CDC’s Business Integrity (BI) team is responsible for protecting CDC’s reputation and license to operate, this includes ensuring that CDC, as a UK Financial Conduct Authority (FCA)-regulated institution, adheres to its regulatory requirements and that CDC’s investees meet the requirements in CDC’s Code of Responsible Investing relating to financial crime compliance (“FCC”) controls. To achieve this, CDC’s BI team conducts FCC due diligence on all our Financial Institutions (FIs) investments to understand processes related to integrity-focused operational risks and FCC programmes. If improvements are identified, the BI team develops a time-bound fit-for-purpose BI action plan that is tailored to the institution’s requirements and risk profile (See BIMS Section). The BI team provides guidance and support during the implementation of the action plan ensuring that the investee meets CDC’s Code of Responsible Investing. Moreover, CDC’s FI investments are requested to submit a Business Integrity Annual Monitoring Report that provides information on efficacy and improvements in BI risk management.

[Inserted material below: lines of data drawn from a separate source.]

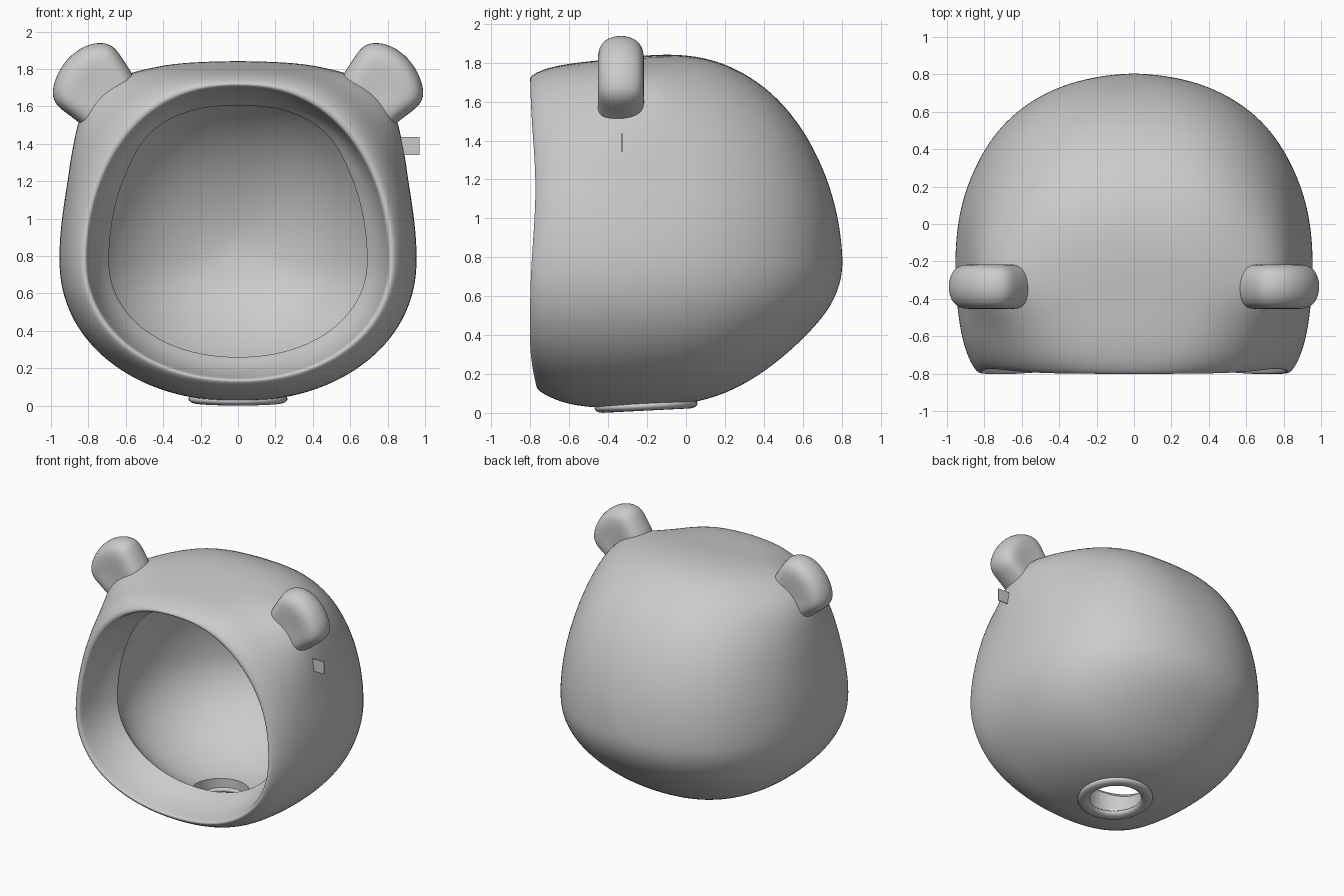
import bpy, bmesh, math
from mathutils import Vector

if "Cube" in bpy.data.objects:
    bpy.data.objects.remove(bpy.data.objects["Cube"], do_unlink=True)

grey = bpy.data.materials.new("light_grey")
grey.use_nodes = True
grey.diffuse_color = (0.6, 0.6, 0.6, 1)
grey.node_tree.nodes["Principled BSDF"].inputs["Base Color"].default_value = (0.6, 0.6, 0.6, 1)


def loft(name, start, rings, end):
    """Closed surface through equal-length rings, with a point at each end."""
    bm = bmesh.new()
    loops = [[bm.verts.new(p) for p in ring] for ring in rings]
    n = len(loops[0])
    for a, b in zip(loops, loops[1:]):
        for i in range(n):
            j = (i + 1) % n
            bm.faces.new((a[i], a[j], b[j], b[i]))
    for point, ring in ((start, loops[0]), (end, loops[-1])):
        tip = bm.verts.new(point)
        for i in range(n):
            bm.faces.new((tip, ring[i], ring[(i + 1) % n]))
    bmesh.ops.recalc_face_normals(bm, faces=bm.faces)
    mesh = bpy.data.meshes.new(name)
    bm.to_mesh(mesh)
    bm.free()
    obj = bpy.data.objects.new(name, mesh)
    bpy.context.collection.objects.link(obj)
    return obj


def select(obj):
    bpy.ops.object.select_all(action="DESELECT")
    obj.select_set(True)
    bpy.context.view_layer.objects.active = obj


def finish(obj, angle=60):
    obj.data.materials.clear()
    obj.data.materials.append(grey)
    select(obj)
    bpy.ops.object.shade_smooth_by_angle(angle=math.radians(angle))


def subdivide(obj, levels=2):
    mod = obj.modifiers.new("smooth", "SUBSURF")
    mod.levels = mod.render_levels = levels
    select(obj)
    bpy.ops.object.modifier_apply(modifier=mod.name)


# Head shell: cross-sections along y (depth, half width, top, bottom, squareness)
MID = 0.775
EAR_Y = -0.335
outer = [
    (0.80, 0.09, 0.86, 0.71, 0.3),
    (0.785, 0.22, 0.99, 0.64, 0.35),
    (0.74, 0.39, 1.17, 0.54, 0.4),
    (0.66, 0.55, 1.36, 0.44, 0.5),
    (0.55, 0.69, 1.535, 0.33, 0.6),
    (0.4, 0.805, 1.69, 0.205, 0.7),
    (0.2, 0.90, 1.805, 0.09, 0.85),
    (0, 0.948, 1.848, 0.042, 0.95),
    (-0.2, 0.96, 1.844, 0.02, 1),
    (-0.4, 0.953, 1.82, 0.02, 1),
    (-0.6, 0.927, 1.80, 0.035, 0.9),
    (-0.72, 0.89, 1.775, 0.065, 0.7),
    (-0.785, 0.855, 1.745, 0.10, 0.5),
]
# Lip, then a dished band leading in to the smaller inner edge
rim = [
    (-0.807, 0.83, 1.725, 0.125, 0.35),
    (-0.80, 0.812, 1.712, 0.138, 0.25),
    (-0.785, 0.805, 1.705, 0.145, 0.25),
    (-0.68, 0.785, 1.69, 0.165, 0.35),
    (-0.57, 0.745, 1.655, 0.205, 0.5),
    (-0.50, 0.695, 1.61, 0.255, 0.6),
    (-0.49, 0.69, 1.605, 0.26, 0.6),
    (-0.48, 0.695, 1.61, 0.255, 0.6),
]
# Bowl-shaped lining behind the face opening
lining = [
    (-0.38, 0.79, 1.68, 0.16, 0.6),
    (-0.2, 0.83, 1.71, 0.115, 0.6),
    (0, 0.82, 1.70, 0.125, 0.6),
    (0.2, 0.76, 1.63, 0.18, 0.5),
    (0.4, 0.64, 1.48, 0.30, 0.4),
    (0.56, 0.46, 1.27, 0.45, 0.3),
    (0.66, 0.24, 1.04, 0.63, 0.2),
]


def section(y, w, top, bot, k, n=48):
    pts = []
    front = min(1, max(0, (-0.5 - y) / 0.25))
    for i in range(n):
        a = 2 * math.pi * i / n
        c, s = math.cos(a), math.sin(a)
        ex, ez = (2 + 1.2 * k, 2 - 0.06 * k) if s > 0 else (2.1, 2.1)
        x = w * math.copysign(abs(c) ** (2 / ex), c)
        z = MID + ((top - MID) if s > 0 else (MID - bot)) * math.copysign(abs(s) ** (2 / ez), s)
        # The face edge dips at mid height and tucks back under the chin
        dip = 0.03 * math.exp(-((z - 1.15) / 0.35) ** 2) + 0.08 * max(0, 1 - z / 0.4) ** 2
        pts.append((x, y + front * dip, z))
    return pts


shell = loft("head_shell", (0, 0.805, MID),
             [section(*r) for r in outer + rim + lining], (0, 0.70, 0.85))
subdivide(shell)

# Swell the shell softly towards each ear root, fading slowly to the back
for v in shell.data.vertices:
    x, y, z = abs(v.co.x), v.co.y, v.co.z
    across = (x - z + 0.87) / math.sqrt(2)
    reach = 0.2 if y < EAR_Y else 0.38
    if x + z > 1.85:
        lift = 0.1 * math.exp(-(across / 0.3) ** 2 - ((y - EAR_Y) / reach) ** 2)
        lift *= min(1, (x + z - 1.85) / 0.3)
        v.co += Vector((math.copysign(lift, v.co.x), 0, lift)) * 0.7

# Neck opening through the underside
bpy.ops.mesh.primitive_cylinder_add(vertices=48, radius=0.195, depth=0.3, location=(0, -0.205, 0.07))
cutter = bpy.context.object
cutter.hide_render = True
cut = shell.modifiers.new("neck_opening", "BOOLEAN")
cut.operation = "DIFFERENCE"
cut.solver = "EXACT"
cut.object = cutter
select(shell)
bpy.ops.object.modifier_apply(modifier=cut.name)
bpy.data.objects.remove(cutter, do_unlink=True)
finish(shell)

# Neck ring
bpy.ops.mesh.primitive_torus_add(major_segments=48, minor_segments=16, major_radius=0.223,
                                 minor_radius=0.042, location=(0, -0.205, 0.036),
                                 rotation=(0.05, 0, 0))
neck = bpy.context.object
neck.name = "neck_ring"
neck.scale = (1, 1, 0.58)
finish(neck)

# Ears: rounded slabs from a front outline, rooted in the shell
outline = [(0.52, 1.70), (0.57, 1.79), (0.615, 1.86), (0.66, 1.925), (0.72, 1.95),
           (0.82, 1.935), (0.92, 1.86), (0.98, 1.76), (1.005, 1.66), (0.97, 1.595),
           (0.895, 1.545), (0.83, 1.49), (0.76, 1.44), (0.60, 1.52)]
layers = [(-1, 0.35), (-1.02, 0.65), (-0.8, 0.9), (0, 1.02),
          (0.8, 0.9), (1.02, 0.65), (1, 0.35)]
HALF = 0.118
centre = Vector((0.755, 1.68))


def ear_ring(side, t, s):
    points = [centre + (Vector(p) - centre) * s for p in outline]
    return [(side * q.x, EAR_Y + t * HALF, q.y) for q in points]


for side, label in ((1, "left_ear"), (-1, "right_ear")):
    ends = [(side * centre.x, EAR_Y + d * HALF, centre.y) for d in (-0.97, 0.97)]
    ear = loft(label, ends[0], [ear_ring(side, t, s) for t, s in layers], ends[1])
    subdivide(ear)
    finish(ear)

# Small fabric tab on the left side
bpy.ops.mesh.primitive_cube_add(size=1, location=(0.91, -0.33, 1.388))
tab = bpy.context.object
tab.name = "side_tab"
tab.scale = (0.12, 0.006, 0.095)
finish(tab, 30)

The section covers guidance for key FCC controls for anti-money laundering, counter financing terrorism, sanctions compliance, anti-bribery and corruption, tax evasion, fraud, whistleblowing, market abuse and cyber-security. The guidance is drawn from internationally recognised anti-financial crime international standards, guidance and recommendations including those from the OECD and the Financial Action Task Force (FATF).  Whilst recommending adherence to best practice international and European/UK guidance, FIs must ensure they comply with local financial crime regulations.

Also covered in this section is guidance relating to good corporate governance for FIs, including specific recommendations relating to board structure and responsibilities relating to risk management. CDC believes that high quality corporate governance can have a developmental effect by enhancing an institution’s reputation, improving internal controls, and ultimately helping it seek commercial backing.

CDC also believes that strengthening governance and risk management systems around financial crime helps to mitigate regulatory and reputational risk, reduce long-term costs (including the cost of regulatory fines and enforcement) and attract outside investment. Addressing FCC controls also supports initiatives to tackle wider organised crime and human rights abuses, such as modern slavery. In turn, this increases development impact potential alongside fostering prosperous business relationships such as those with corresponding banks.